• _Supplied records_

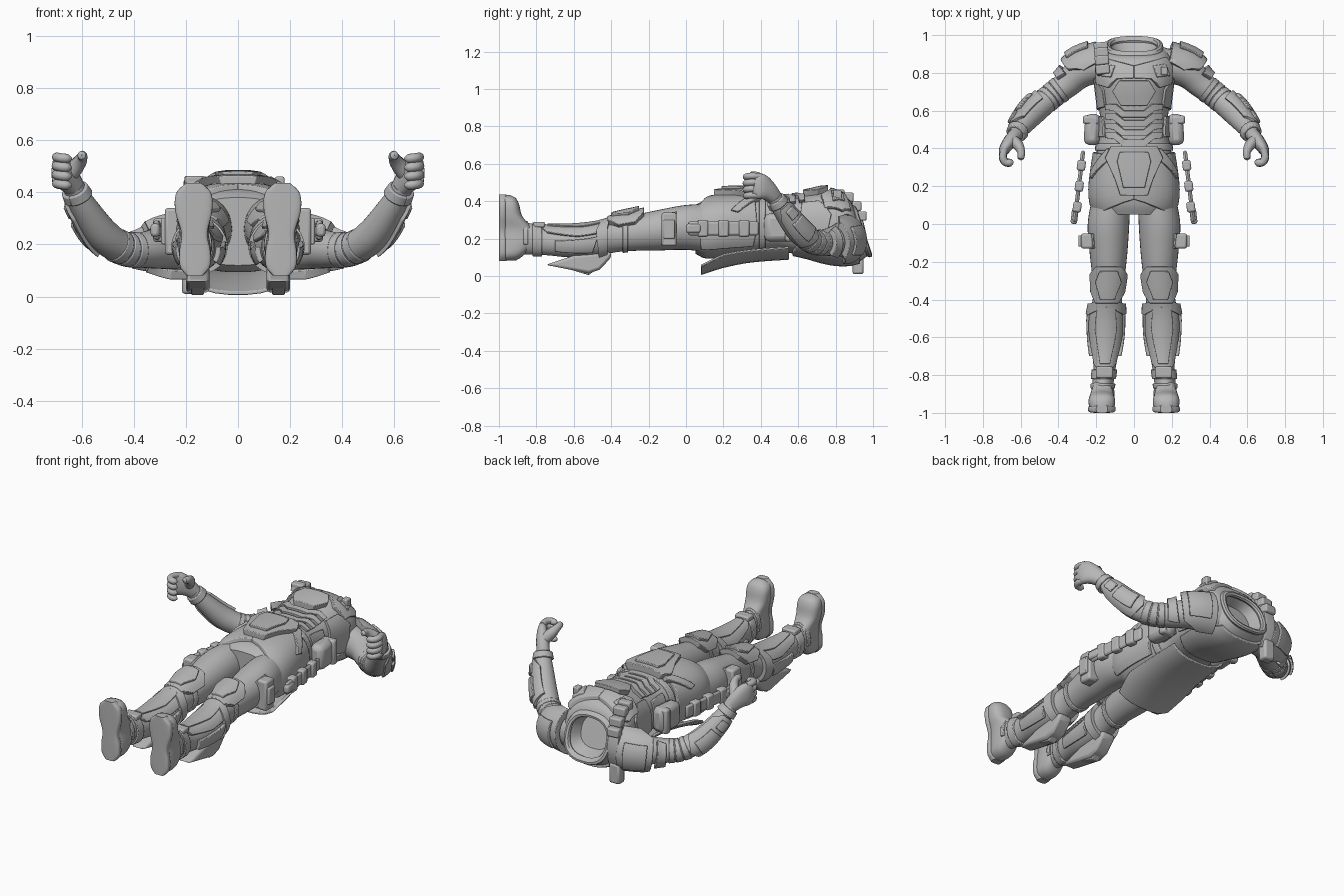
import bpy, bmesh
from math import sin, cos, asin, radians, degrees, copysign
from mathutils import Vector, Matrix

if "Cube" in bpy.data.objects:
    bpy.data.objects.remove(bpy.data.objects["Cube"])

grey = bpy.data.materials.new("suit grey")
grey.use_nodes = True
grey.diffuse_color = (0.47, 0.47, 0.47, 1)
grey.node_tree.nodes["Principled BSDF"].inputs["Base Color"].default_value = (0.47, 0.47, 0.47, 1)
made = []
MIRROR = Matrix.Scale(-1, 4, (1, 0, 0))


def finish(name, bm, both=True, bevel=0.0):
    """Turn the mesh into one object, or into a left and right pair."""
    for side in (("left_", "right_") if both else ("",)):
        if side == "right_":
            bm.transform(MIRROR)
        bmesh.ops.recalc_face_normals(bm, faces=bm.faces[:])
        mesh = bpy.data.meshes.new(side + name)
        bm.to_mesh(mesh)
        mesh.materials.append(grey)
        ob = bpy.data.objects.new(side + name, mesh)
        bpy.context.collection.objects.link(ob)
        if bevel:
            mod = ob.modifiers.new("bevel", "BEVEL")
            mod.width, mod.segments, mod.angle_limit = bevel, 2, radians(40)
        made.append(ob)
    bm.free()


def sample(keys, v):
    """Smooth interpolation of key rows (v, x, y, z, width, depth, shear)."""
    last = len(keys) - 1
    v = min(max(v, keys[0][0]), keys[last][0])
    i = next(k for k in range(last) if v <= keys[k + 1][0])

    def slope(k, c):
        a, b = keys[max(k - 1, 0)], keys[min(k + 1, last)]
        return (b[c] - a[c]) / (b[0] - a[0])
    a, b = keys[i], keys[i + 1]
    d = b[0] - a[0]
    t = (v - a[0]) / d
    e = t * t * (3 - 2 * t)
    return [a[c] + (b[c] - a[c]) * e + d * t * (1 - t) * ((1 - t) * slope(i, c) - t * slope(i + 1, c))
            for c in range(1, 7)]


def tube(keys, ref, n=2.0, axis=None):
    """Surface function: angle u (0 = towards ref), position v, height h."""
    keys = [tuple(k) + (0,) * (7 - len(k)) for k in keys]

    def f(u, v, h=0.0):
        x, y, z, rw, rd, shear = sample(keys, v)
        t = axis
        if t is None:
            t = Vector(sample(keys, v + 0.01)[:3]) - Vector(sample(keys, v - 0.01)[:3])
        t = Vector(t).normalized()
        d = (Vector(ref) - t * t.dot(Vector(ref))).normalized()
        s, c = (copysign(abs(q) ** (2 / n), q) for q in (sin(radians(u)), cos(radians(u))))
        depth = (rd + h) * c
        return Vector((x, y, z)) + t.cross(d) * (rw + h) * s + d * depth + t * shear * depth
    f.keys, f.n = keys, n
    return f


def by_x(f):
    """The front of a surface, addressed by x instead of angle."""
    def g(x, v, h):
        q = min(1, abs(x) / sample(f.keys, v)[3]) ** (f.n / 2)
        return f(copysign(degrees(asin(q)), x), v, h)
    return g


def loft(name, f, rings=30, segs=32, both=True):
    bm = bmesh.new()
    v0, v1 = f.keys[0][0], f.keys[-1][0]
    rows = [[bm.verts.new(f(360 * s / segs, v0 + (v1 - v0) * r / rings)) for s in range(segs)]
            for r in range(rings + 1)]
    for a, b in zip(rows, rows[1:]):
        for s in range(segs):
            t = (s + 1) % segs
            bm.faces.new((a[s], a[t], b[t], b[s]))
    bm.faces.new(rows[0])
    bm.faces.new(rows[-1])
    finish(name, bm, both)


def plate(name, outline, f, h0, h1, both=True, du=10, dv=0.04, bevel=0.004):
    """Cut an outline out of a surface and give it thickness from h0 to h1."""
    bm = bmesh.new()
    bm.faces.new([bm.verts.new((u, v, h0)) for u, v in outline])
    for axis, step in ((0, du), (1, dv)):
        lo, hi = min(p[axis] for p in outline), max(p[axis] for p in outline)
        cuts = max(1, round((hi - lo) / step)) if step else 1
        for k in range(1, cuts):
            at = Vector((0, 0, 0))
            no = at.copy()
            at[axis], no[axis] = lo + (hi - lo) * k / cuts, 1
            bmesh.ops.bisect_plane(bm, geom=bm.verts[:] + bm.edges[:] + bm.faces[:], plane_co=at, plane_no=no)
    ext = bmesh.ops.extrude_face_region(bm, geom=bm.faces[:], use_keep_orig=True)
    for v in ext["geom"]:
        if isinstance(v, bmesh.types.BMVert):
            v.co.z = h1
    for v in bm.verts:
        v.co = f(*v.co)
    finish(name, bm, both, bevel)


def rect(u0, u1, v0, v1):
    return [(u0, v0), (u1, v0), (u1, v1), (u0, v1)]


def sym(half):
    """Close a right-hand outline with its mirror image."""
    return half + [(-u, v) for u, v in reversed(half)]


def box(name, at, size, turn=0, both=True, bevel=0.012):
    bm = bmesh.new()
    bmesh.ops.create_cube(bm, size=1)
    bm.transform(Matrix.Translation(at) @ Matrix.Rotation(radians(turn), 4, "Z") @ Matrix.Diagonal((*size, 1)))
    finish(name, bm, both, bevel)


# Torso with a sunken neck opening
UP, FWD = (0, 0, 1), (0, 1, 0)
torso = tube([(.05, 0, .05, .25, .19, .13), (.1, 0, .1, .25, .215, .155), (.2, 0, .2, .26, .222, .16),
              (.4, 0, .4, .27, .195, .152), (.5, 0, .5, .275, .178, .145), (.62, 0, .62, .27, .185, .16),
              (.75, 0, .75, .265, .2, .19), (.85, 0, .84, .25, .205, .185, -.05), (.92, 0, .905, .24, .18, .16, -.15),
              (.96, 0, .935, .24, .13, .115, -.35), (1, 0, .86, .24, .1, .085, -.35)], UP, 2.5, FWD)
loft("torso", torso, 50, 48, False)
front = by_x(torso)
bm = bmesh.new()
ring = [[bm.verts.new(torso(a * 10, .955, .002 + .018 * cos(radians(b * 45))) + Vector((0, .018 * sin(radians(b * 45)), 0)))
         for b in range(8)] for a in range(36)]
for a in range(36):
    for b in range(8):
        bm.faces.new((ring[a][b], ring[a - 1][b], ring[a - 1][b - 1], ring[a][b - 1]))
finish("collar", bm, False)

# Chest, belly and back armour
plate("chest_plate", [(.06, .88), (.16, .91), (.19, .85), (.185, .74), (.13, .72), (.085, .77), (.0, .775), (.0, .86)],
      front, -.01, .02, du=.03)
plate("breast_panel", [(.09, .86), (.15, .87), (.17, .79), (.11, .78)], front, .012, .03, du=.03)
plate("breast_bone", sym([(.07, .76), (.1, .7), (.06, .625)]), front, -.01, .032, False, du=.03)
for i, v in enumerate((.6, .55, .5, .45)):
    plate(f"belly_strip_{i}", sym([(.05, v), (.09, v + .035), (.14, v + .035), (.14, v + .005), (.1, v), (.06, v - .035)]),
          front, -.01, .02 - i * .002, False, du=.03)
plate("rib_plate", [(48, .62), (110, .6), (115, .74), (75, .78), (50, .71)], torso, -.01, .014)
plate("waist_plate", [(55, .46), (115, .46), (110, .57), (60, .57)], torso, -.01, .012)
plate("back_plate", [(120, .6), (150, .57), (210, .57), (240, .6), (245, .8), (225, .92), (135, .92), (115, .8)],
      torso, -.01, .014, False)
plate("belt", rect(-180, 180, .39, .425), torso, -.01, .012, False)

# Skirt: front flap, hip plates and flared seat flap
plate("front_flap", sym([(.1, .41), (.125, .35), (.085, .24), (.06, .15)]), front, .005, .05, False, du=.03)
plate("flap_panel", sym([(.06, .38), (.07, .33), (.045, .19)]), front, .045, .062, False, du=.03)
plate("hip_plate", [(0, .36), (90, .38), (125, .36), (125, .08), (80, .07), (45, .065), (18, .1), (0, .13)],
      torso, -.01, .02)
plate("hip_strap", [(20, .37), (35, .4), (70, .28), (66, .24)], torso, .005, .032)
seat = tube([(.08, 0, .08, .25, .235, .23), (.2, 0, .2, .26, .232, .202), (.35, 0, .35, .265, .21, .178),
             (.6, 0, .6, .27, .192, .165)], UP, 2.6, FWD)
plate("seat_flap", [(125, .55), (235, .55), (232, .2), (220, .08), (140, .08), (128, .2)], seat, 0, .015, False)

# Hip gear
box("hip_pouch", (.22, .5, .26), (.085, .165, .15), 4, bevel=.03)
box("pouch_lid", (.228, .55, .26), (.085, .045, .15), 4)
box("sheath", (.292, .2, .255), (.022, .38, .075), 7)
for i, y in enumerate((.09, .2, .31)):
    box(f"sheath_clip_{i}", (.31 - y * .1, y, .255), (.045, .055, .09), 7, bevel=.01)
box("sheath_tip", (.315, .04, .255), (.035, .08, .05), 7)

# Legs
leg = tube([(-.92, .168, -.92, .2, .055, .085), (-.85, .165, -.85, .2, .056, .085), (-.75, .155, -.75, .187, .06, .075),
            (-.62, .15, -.62, .18, .08, .08), (-.48, .148, -.48, .19, .086, .085), (-.38, .14, -.38, .215, .076, .088),
            (-.28, .135, -.28, .23, .086, .095), (-.15, .135, -.15, .245, .1, .108), (0, .135, 0, .26, .11, .12),
            (.15, .12, .15, .255, .1, .13)], UP, 2, FWD)
loft("leg", leg, 44)
plate("thigh_band", rect(45, 135, -.13, -.05), leg, -.01, .012)
box("thigh_case", (.248, -.09, .25), (.065, .08, .18))
box("thigh_case_lid", (.282, -.09, .25), (.025, .06, .1), bevel=.006)
plate("knee_pad", sym([(35, -.225), (62, -.27), (62, -.36), (35, -.42)]), leg, -.01, .03, du=12, bevel=.012)
plate("knee_cap", sym([(22, -.25), (35, -.31), (20, -.4)]), leg, .02, .044, du=12, bevel=.01)
plate("knee_strap", rect(-180, 180, -.34, -.31), leg, -.01, .008)
plate("shin_collar", [(-180, -.46), (-60, -.48), (0, -.44), (60, -.48), (180, -.46), (180, -.42), (60, -.42), (0, -.4),
                      (-60, -.42), (-180, -.42)], leg, -.01, .022)
plate("shin_plate", sym([(65, -.44), (70, -.58), (55, -.74), (25, -.78)]), leg, -.01, .014)
plate("shin_ridge", sym([(28, -.44), (34, -.56), (20, -.74)]), leg, .01, .022)
for n, s in (("outer", 1), ("inner", -1)):
    plate(n + "_calf_plate", [(s * 78, -.47), (s * 130, -.5), (s * 125, -.7), (s * 85, -.7)], leg, -.01, .018)
plate("ankle_cuff", rect(-180, 180, -.82, -.77), leg, -.01, .01)
box("ankle_buckle", (.157, -.785, .275), (.09, .06, .03), bevel=.008)
plate("boot_strap", rect(-110, 110, -.87, -.845), leg, -.01, .01)
plate("calf_fin", [(-.75, .06), (-.6, .11), (-.4, .13), (-.4, .1), (-.46, .035), (-.52, .015)],
      lambda y, z, h: Vector((h, y, z)), .11, .2, du=0, dv=0, bevel=.015)
plate("calf_fin_ridge", [(-.7, .06), (-.5, .1), (-.45, .06), (-.52, .005)],
      lambda y, z, h: Vector((h, y, z)), .13, .18, du=0, dv=0, bevel=.006)

# Boots
boot = tube([(.083, .165, -.945, .083, .02, .035), (.105, .165, -.935, .105, .052, .06), (.17, .165, -.91, .17, .062, .088),
             (.25, .168, -.91, .25, .056, .088), (.32, .17, -.935, .32, .068, .06), (.39, .17, -.945, .39, .068, .05),
             (.425, .17, -.955, .425, .045, .038), (.433, .17, -.96, .433, .02, .02)], FWD, 2.5, UP)
loft("boot", boot, 24)
sole = tube([(.08, .165, -.98, .08, .03, .02), (.11, .165, -.98, .11, .056, .02), (.17, .165, -.98, .17, .06, .02),
             (.24, .167, -.98, .24, .05, .02), (.33, .17, -.98, .33, .071, .02), (.4, .17, -.98, .4, .066, .02),
             (.435, .17, -.98, .435, .03, .02)], FWD, 4, UP)
loft("sole", sole, 24)

# Arms
arm = tube([(0, .13, .85, .2, .09, .1), (1, .27, .81, .19, .085, .085), (2, .355, .74, .18, .072, .07),
            (3, .44, .675, .185, .066, .062), (4, .518, .605, .237, .067, .064), (5, .585, .53, .333, .056, .053),
            (6, .632, .47, .42, .04, .038)], UP)
loft("arm", arm, 40)
plate("shoulder_pad", [(-165, .3), (-10, .3), (0, .9), (-30, 1.4), (-140, 1.4), (-170, .9)], arm, .005, .042, dv=.2, bevel=.01)
plate("shoulder_ridge", rect(-125, -55, .55, 1.2), arm, .04, .056, dv=.2)
plate("upper_arm_plate", [(-150, 1.6), (-30, 1.6), (-40, 2.2), (-140, 2.2)], arm, .0, .026, dv=.2)
for i, v in enumerate((2.35, 2.7, 3.05)):
    plate(f"elbow_fold_{i}", rect(-180, 180, v, v + .3), arm, -.01, .004, dv=.1, bevel=.004)
plate("forearm_guard", [(-165, 3.7), (-90, 3.4), (-15, 3.7), (-20, 5.1), (-60, 5.5), (-130, 5.5), (-160, 5)],
      arm, -.005, .014, dv=.25)
plate("forearm_panel", rect(-125, -60, 3.8, 4.7), arm, .01, .026, dv=.25)
plate("forearm_block", rect(-115, -70, 4.85, 5.3), arm, .01, .026, dv=.25)
plate("wrist_cuff", rect(-180, 180, 5.55, 5.9), arm, -.01, .012, dv=.2)

# Hands with curled fingers
palm = tube([(0, .622, .48, .412, .036, .038), (1, .655, .44, .455, .036, .054), (2, .684, .398, .48, .03, .068),
             (3, .698, .36, .488, .018, .052)], UP, 2.3)
loft("palm", palm, 14, 20)
for i in range(4):
    z, r = .43 + i * .034, .0195 - abs(i - 1.6) * .001
    finger = tube([(0, .685, .4, z, r, r), (1, .694, .355, z + .003, r * 1.1, r), (2, .68, .327, z, r * 1.1, r),
                   (3, .65, .325, z - .003, r, r * .9), (3.2, .638, .328, z - .003, .005, .005)], UP)
    loft(f"finger_{i}", finger, 16, 12)
thumb = tube([(0, .645, .445, .47, .032, .034), (1, .612, .415, .51, .028, .03), (2, .597, .378, .535, .02, .022),
              (3, .6, .345, .542, .016, .016), (3.2, .603, .338, .542, .004, .004)], UP)
loft("thumb", thumb, 16, 12)

# Shoulder harness on the right side only, with pouches
strap = tube([(0, -.165, .79, .43, .012, .032), (1, -.17, .86, .41, .012, .035), (2, -.175, .925, .32, .012, .035),
              (3, -.175, .95, .2, .012, .035), (4, -.17, .915, .085, .012, .035)], (1, 0, 0), 6)
loft("harness_strap", strap, 20, 20, False)
for i, v in enumerate((.3, 1, 1.6, 2.1)):
    p = Vector(sample(strap.keys, v)[:3])
    box(f"strap_pouch_{i}", (p.x, p.y + .008, p.z + .012), (.075, .05, .05), 6, False, .008)
box("strap_tab", (-.18, .92, .07), (.07, .06, .12), 0, False)
box("chest_badge", (.16, .81, .435), (.035, .045, .05), 0, False, .006)

# Smooth shading that keeps hard edges
bpy.ops.object.select_all(action="DESELECT")
for ob in made:
    ob.select_set(True)
bpy.context.view_layer.objects.active = made[0]
bpy.ops.object.shade_smooth_by_angle(angle=radians(35))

• _Exercise objective_
Beginning at the line with "bm.faces.new((a[s], a[t], b[t], b[s]))" and stopping after the line with "at[axis], no[axis] = lo", please write out every line of the data above exactly and nothing else.

• _Exercise response_
            bm.faces.new((a[s], a[t], b[t], b[s]))
    bm.faces.new(rows[0])
    bm.faces.new(rows[-1])
    finish(name, bm, both)


def plate(name, outline, f, h0, h1, both=True, du=10, dv=0.04, bevel=0.004):
    """Cut an outline out of a surface and give it thickness from h0 to h1."""
    bm = bmesh.new()
    bm.faces.new([bm.verts.new((u, v, h0)) for u, v in outline])
    for axis, step in ((0, du), (1, dv)):
        lo, hi = min(p[axis] for p in outline), max(p[axis] for p in outline)
        cuts = max(1, round((hi - lo) / step)) if step else 1
        for k in range(1, cuts):
            at = Vector((0, 0, 0))
            no = at.copy()
            at[axis], no[axis] = lo + (hi - lo) * k / cuts, 1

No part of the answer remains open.